--- TASK ITEM ---
Give a verbatim repeat of the lines that run from the line containing "bmesh.ops.translate(bm, verts=bm.verts[:], vec=(0, y, z))" to the end of the data below.

== Segment start ==

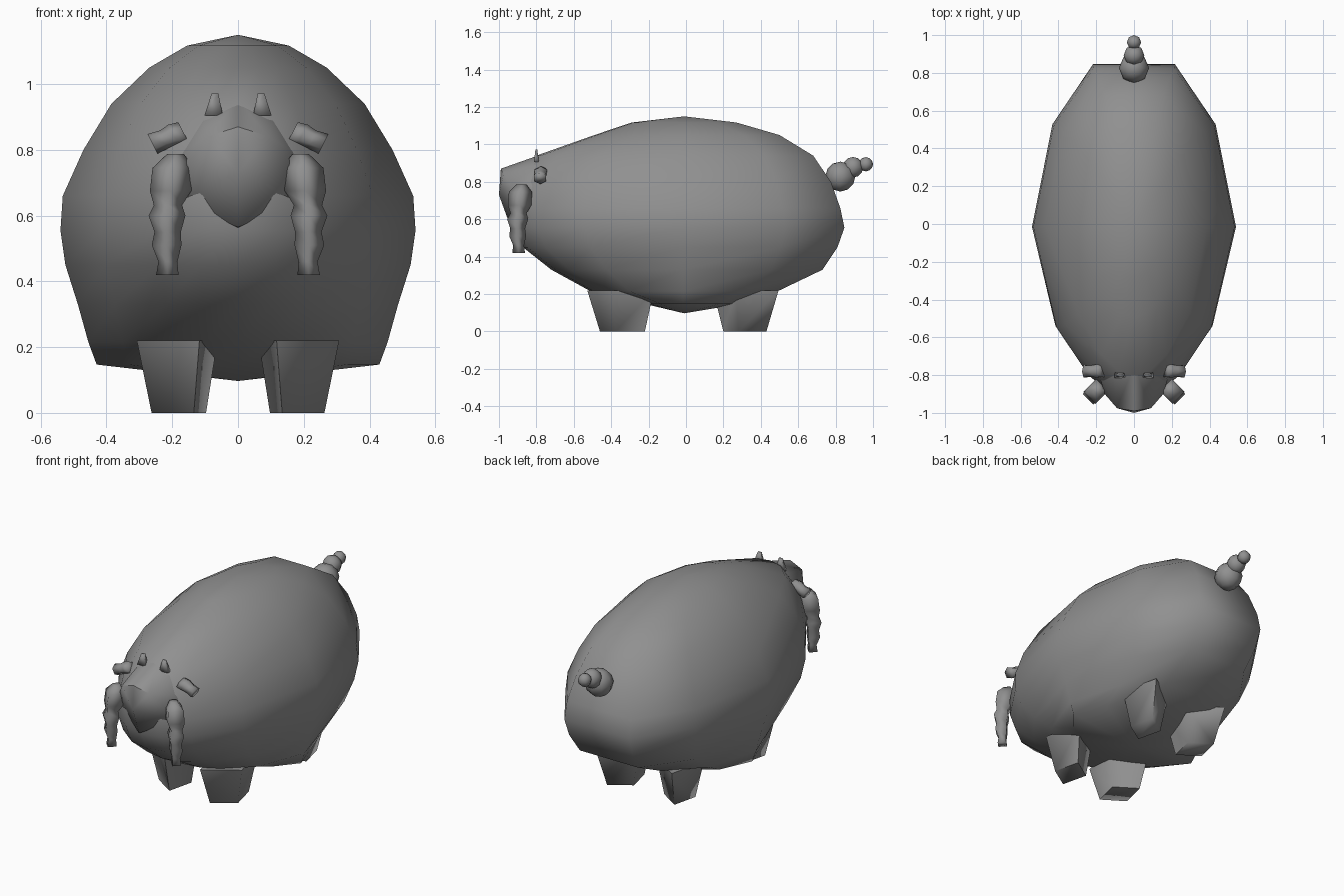
import bpy, bmesh, math
from mathutils import Vector

if "Cube" in bpy.data.objects:
    bpy.data.objects.remove(bpy.data.objects["Cube"])

grey = bpy.data.materials.new("dark_grey")
grey.diffuse_color = (.28, .28, .28, 1)
grey.use_nodes = True
grey.node_tree.nodes["Principled BSDF"].inputs["Base Color"].default_value = grey.diffuse_color


def finish(name, bm, angle=45):
    bmesh.ops.recalc_face_normals(bm, faces=bm.faces[:])
    me = bpy.data.meshes.new(name)
    bm.to_mesh(me)
    bm.free()
    for p in me.polygons:
        p.use_smooth = True
    if angle < 180:
        me.set_sharp_from_angle(angle=math.radians(angle))
    me.materials.append(grey)
    ob = bpy.data.objects.new(name, me)
    bpy.context.collection.objects.link(ob)
    return ob


def loft(name, rings, start=None, end=None, angle=180):
    """Skin equal-length rings; ends close to a pole point or a flat cap."""
    bm = bmesh.new()
    rs = [[bm.verts.new(p) for p in r] for r in rings]
    n = len(rs[0])
    for a, b in zip(rs, rs[1:]):
        for i in range(n):
            j = (i + 1) % n
            bm.faces.new((a[i], a[j], b[j], b[i]))
    for ring, pole in ((rs[0], start), (rs[-1], end)):
        if pole is None:
            bm.faces.new(ring)
        else:
            v = bm.verts.new(pole)
            for i in range(n):
                bm.faces.new((ring[i], ring[(i + 1) % n], v))
    return finish(name, bm, angle)


def ngon(c, u, v, n=6):
    """Polygon ring about c with half-axes u and v."""
    c, u, v = Vector(c), Vector(u), Vector(v)
    return [c + u * math.cos(2 * math.pi * i / n) + v * math.sin(2 * math.pi * i / n)
            for i in range(n)]


# body: horizontal layers (z, front y, back y, half width)
half = [(0, -1), (.22, -.97), (.45, -.86), (.77, -.58), (1, 0), (.8, .63), (.4, 1)]
plan = half + [(-x, y) for x, y in reversed(half[1:])]
layers = [(.147, -.22, .29, .43), (.215, -.51, .49, .455), (.33, -.72, .73, .487),
          (.45, -.872, .81, .525), (.555, -.92, .847, .54), (.66, -.93, .825, .533),
          (.8, -.91, .775, .47), (.94, -.8, .68, .385), (1.05, -.49, .5, .27),
          (1.117, -.29, .27, .155)]
body = []
for z, yf, yb, hw in layers:
    body.append([(x * hw, -.015 + (y * (yb + .015) if y > 0 else y * (-.015 - yf)), z)
                 for x, y in plan])
loft("body", body, (0, -.01, .097), (0, -.01, 1.15), 75)

# snout
bm = bmesh.new()
pts = [(0, -.99, .87), (.09, -.975, .842), (.155, -.9, .76), (.16, -.87, .66),
       (0, -.94, .565), (0, -1, .73),
       (0, -.75, .955), (.11, -.76, .9), (.19, -.78, .78), (.18, -.78, .64), (0, -.8, .55)]
for x, y, z in pts:
    for s in ((1, -1) if x else (1,)):
        bm.verts.new((s * x, y, z))
bmesh.ops.convex_hull(bm, input=bm.verts[:])
finish("snout", bm, 60)

tusk = [(.19, -.88, .787, .026), (.198, -.885, .745, .062), (.205, -.89, .675, .063),
        (.213, -.895, .632, .043), (.216, -.9, .6, .056), (.214, -.9, .55, .04),
        (.217, -.9, .51, .045), (.213, -.895, .46, .029), (.215, -.895, .42, .034)]

for s, side in ((1, "left"), (-1, "right")):
    # legs: four-sided, tapering, turned slightly so a corner faces forward
    for name, y0, y1, k0, k1 in (("front", -.34, -.35, .12, .178), ("hind", .315, .32, .115, .175)):
        loft(f"{name}_leg_{side}",
             [ngon((s * x, y, z), (-s * .38 * k, -k, 0), (s * .69 * k, -.3 * k, 0), 4)
              for x, y, z, k in ((.18, y0, 0, k0), (.185, y1, .22, k1))], angle=80)
    # beaded tusk
    loft(f"tusk_{side}", [ngon((s * x, y, z), (r, 0, 0), (0, r, 0), 4) for x, y, z, r in tusk])
    # ear: short flared tube pointing out and down
    u = Vector((s * .45, 0, .89))
    loft(f"ear_{side}",
         [ngon((s * x, y, z), u * r, (0, r * 1.1, 0)) for x, y, z, r in
          ((.165, -.775, .852, .036), (.195, -.778, .845, .036),
           (.225, -.778, .832, .03), (.26, -.78, .818, .034))], angle=100)
    # small brow spike
    loft(f"brow_spike_{side}",
         [ngon((s * x, -.8, z), (rx, ry, 0), (-rx, ry, 0), 4) for x, z, rx, ry in
          ((.074, .905, .028, .014), (.07, .972, .01, .005))])

# tail of three shrinking balls
for i, (y, z, r) in enumerate(((.825, .828, .08), (.893, .878, .055), (.962, .894, .038))):
    bm = bmesh.new()
    bmesh.ops.create_uvsphere(bm, u_segments=8, v_segments=6, radius=r)
    bmesh.ops.translate(bm, verts=bm.verts[:], vec=(0, y, z))
    finish(f"tail_ball_{i + 1}", bm, 180)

== Segment end ==

--- PROBLEM SOLUTION ---
    bmesh.ops.translate(bm, verts=bm.verts[:], vec=(0, y, z))
    finish(f"tail_ball_{i + 1}", bm, 180)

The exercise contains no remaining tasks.